Much as I would like to laud myself as toned, tanned and beautiful, I must sheepishly admit up front that these aforementioned qualities are ones I do not in fact share with Olympic diver Tom Daley.
In fact it really ought to be said that there are not many apparent qualities I do share with the bronze (and bronzed) medallist, besides a slight lisp and a brutal addiction to toothpaste. My skin is a dingy shade of Morticia Addams-with-a-strain-of-food-poisoning porcelain, my body is as much a temple as it is a vintage hat store, and the one time I attempted a dive in my local swimming pool from the giddy heights of the 3ft board, the following ten minutes were spent coughing, spluttering and cursing the existence of chlorine (this is metamorphosing into a really fantastic singles ad right now, isn’t it?) There are worse things than not being an Olympian, of course. Take Splash!, for example (yeah, I went there).
What I do, however, share with Mr Daley is a certain affiliation with the 2nd December 2013 – in relation to our own, sigh, “coming out” stories. More than an affiliation in many ways; I am actually his boyfriend (I’m not). I do, though, owe him my eternal gratitude as it was his now-famous YouTube message this morning that spurred me on to inform my own parents of my incidental queerness. I don’t actually know exactly why I felt compelled to do it. One hot guy I have never met and probably never will meet being praised by Stephen Fry and Clare Balding should hardly amount to a wave – nay tsunami – of self-confidence and rainbow flag waving. And yet reading all of the positive reactions to Tom’s so-callled ‘announcement’ i.e. his clarification that the person he is seeing lacks a womb (admittedly it’s not the Iraq War) on Twitter this morning was, I must admit, reassuring, and a little heart-warming too.

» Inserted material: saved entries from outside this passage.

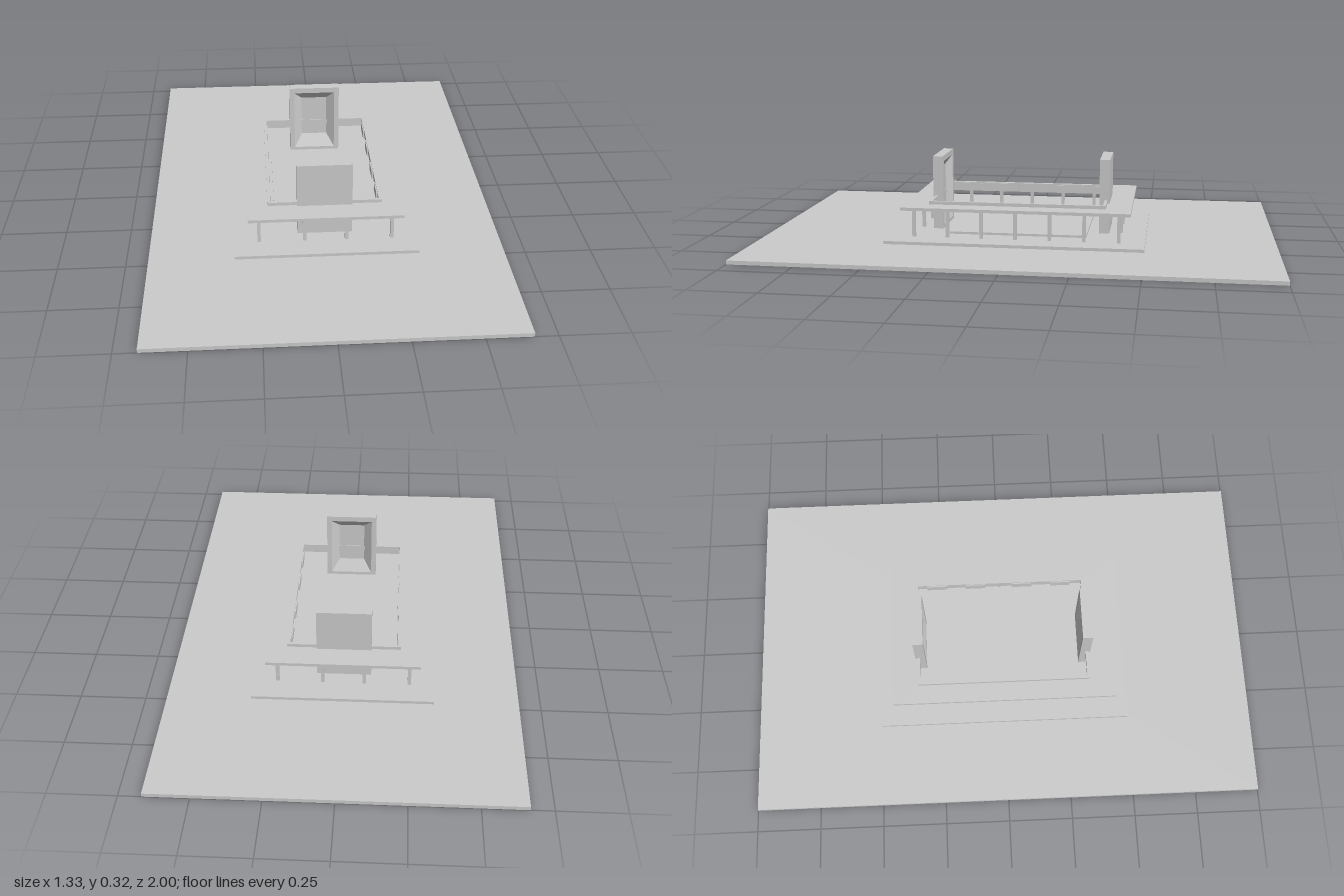
import * as THREE from 'three';

const material = new THREE.MeshStandardMaterial({ color: 0xcccccc, flatShading: true });

export function createModel() {
  const model = new THREE.Group();

  function add(name, geometry, parent = model) {
    const mesh = new THREE.Mesh(geometry, material);
    mesh.name = name;
    parent.add(mesh);
    return mesh;
  }

  // Box given by its full width, y range and full depth
  function slab(name, w, y0, y1, d, x = 0, z = 0) {
    const mesh = add(name, new THREE.BoxGeometry(w, y1 - y0, d));
    mesh.position.set(x, (y0 + y1) / 2, z);
    return mesh;
  }

  function rectangle(target, hx, y0, y1) {
    target.moveTo(-hx, y0);
    target.lineTo(hx, y0);
    target.lineTo(hx, y1);
    target.lineTo(-hx, y1);
    target.closePath();
    return target;
  }

  // Horizontal rectangular frame, given by half sizes
  function frame(name, ox, oz, ix, iz, y0, y1) {
    const shape = rectangle(new THREE.Shape(), ox, -oz, oz);
    shape.holes.push(rectangle(new THREE.Path(), ix, -iz, iz));
    const geometry = new THREE.ExtrudeGeometry(shape, { depth: y1 - y0, bevelEnabled: false });
    geometry.rotateX(-Math.PI / 2).translate(0, y0, 0);
    return add(name, geometry);
  }

  // Stepped ground slabs
  slab('ground', 1.333, 0, 0.015, 2);
  slab('terrace', 0.692, 0.015, 0.027, 1);
  slab('courtFloor', 0.38, 0.027, 0.036, 0.54);

  // Ring roof with a beam below and a kerb above
  frame('roof', 0.293, 0.445, 0.208, 0.336, 0.137, 0.149);
  frame('roofBeam', 0.227, 0.355, 0.21, 0.338, 0.124, 0.137);
  frame('roofKerb', 0.218, 0.346, 0.207, 0.335, 0.149, 0.162);

  // Short rails along the inner edge of the roof
  for (const x of [-0.207, 0.207])
    for (const z of [-0.26, -0.1, 0.09, 0.25])
      slab('roofRail', 0.009, 0.126, 0.158, 0.08, x, z);

  // Columns around the outer edge: 7 per long side, 4 per short side
  const column = (x, z) => slab('column', 0.013, 0.027, 0.137, 0.013, x, z);
  for (const side of [-1, 1]) {
    for (let i = 0; i < 7; i++) column(side * 0.253, -0.4 + i * 0.4 / 3);
    for (const x of [-0.08, 0.08]) column(x, side * 0.4);
  }

  // Upright slab with a splayed niche in its inner (+z) face
  function tower(name) {
    const group = new THREE.Group();
    group.name = name;
    const bottom = 0.027, top = 0.322, depth = 0.04, niche = 0.024;

    const back = add('towerBack', new THREE.BoxGeometry(0.21, top - bottom, depth - niche), group);
    back.position.set(0, (top + bottom) / 2, (depth - niche) / 2);

    const outline = rectangle(new THREE.Shape(), 0.105, bottom, top);
    outline.holes.push(rectangle(new THREE.Path(), 0.085, 0.04, 0.3));
    const rim = new THREE.ExtrudeGeometry(outline, { depth: niche, bevelEnabled: false });
    add('towerFrame', rim.translate(0, 0, depth - niche), group);

    // Sloping faces between the opening and the niche's back panel
    const corners = (hx, y0, y1, z) => [[-hx, y0, z], [hx, y0, z], [hx, y1, z], [-hx, y1, z]];
    const outer = corners(0.085, 0.04, 0.3, depth);
    const inner = corners(0.053, 0.095, 0.268, depth - niche + 0.001);
    const points = [];
    for (let i = 0; i < 4; i++) {
      const j = (i + 1) % 4;
      points.push(...outer[i], ...outer[j], ...inner[j], ...outer[i], ...inner[j], ...inner[i]);
    }
    const splay = new THREE.BufferGeometry();
    splay.setAttribute('position', new THREE.Float32BufferAttribute(points, 3));
    splay.computeVertexNormals();
    add('nicheSplay', splay, group);
    return group;
  }

  const backTower = tower('backTower');
  backTower.position.z = -0.354;
  const frontTower = tower('frontTower');
  frontTower.position.z = 0.354;
  frontTower.rotation.y = Math.PI;
  model.add(backTower, frontTower);

  return model;
}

A great deal of praise was mounted towards his ‘coming out’ at the apparently “young” age of nineteen (surely most do so sooner?) which, coincidentally, is my age too. This was all the push I needed. To come out at nineteen would be honourable; to come out at forty would be downright cringeworthy.
After twenty minutes of pacing the kitchen and wiping cold sweat from my forehead, I charged into the living room where both my parents were spread out across a sofa each watching Time Team. Neither took any notice of me. I left the room, having only then realised I had to choose the words I wanted to use. To quote three (maybe four?) of the great sociological thinkers of our day: “You only get one shot so make it count. You might never get this moment again.” I returned, this time feeling more prepared. I stepped forward to check that both parents were still awake, and then Time Team finished.
Shit, I thought. I can’t come out to a DFS advert. And so, again, I retreated like a wounded Russian soldier into the hallway and there waited for three minutes until the next episode had begun. For a third time I entered the living room and closed the door behind me. I hovered. Tony Robinson fondled a jug. I hovered some more. Then I crossed to the centre of the floor, effectively demanding their attention like the true middle-child I am.
“I just need to ask you something.” Both became alert. “Are you aware that I’m gay? Like, do you already know?” Both nodded. Nodded and told me that they had known for a long time but hadn’t wanted to raise the subject until I was ready.
“And you know that I’m going out with Ryan [my boyfriend]? And have been for about a year and a half now?” Again, nods. Plus more confirmations. YOU WANKERS, was my first reaction, though this mellowed into a slightly clipped “Oh.” And that was that. No tears. No smashed china.
Not a terribly dramatic experience, no, but then I never wanted it to be. As someone who views “coming out” as the nuisance tool of a hetero-dominant culture to distinguish between people and force them to make an admission of their perceived difference, it would be awfully suspect had I wept through mascara and donned a pair of denim I-AM-WHAT-I-AM hot pants.
But to live an honest life is lovely, and I must commend Tom for opening up on his love life enough to hopefully encourage others like myself to be more open about our sexualities, as I was today. One day it’ll no longer be necessary, and that day will be a longed-for: but in today’s world people like Tom Daley are magnificently important. Particularly the ones in Speedos.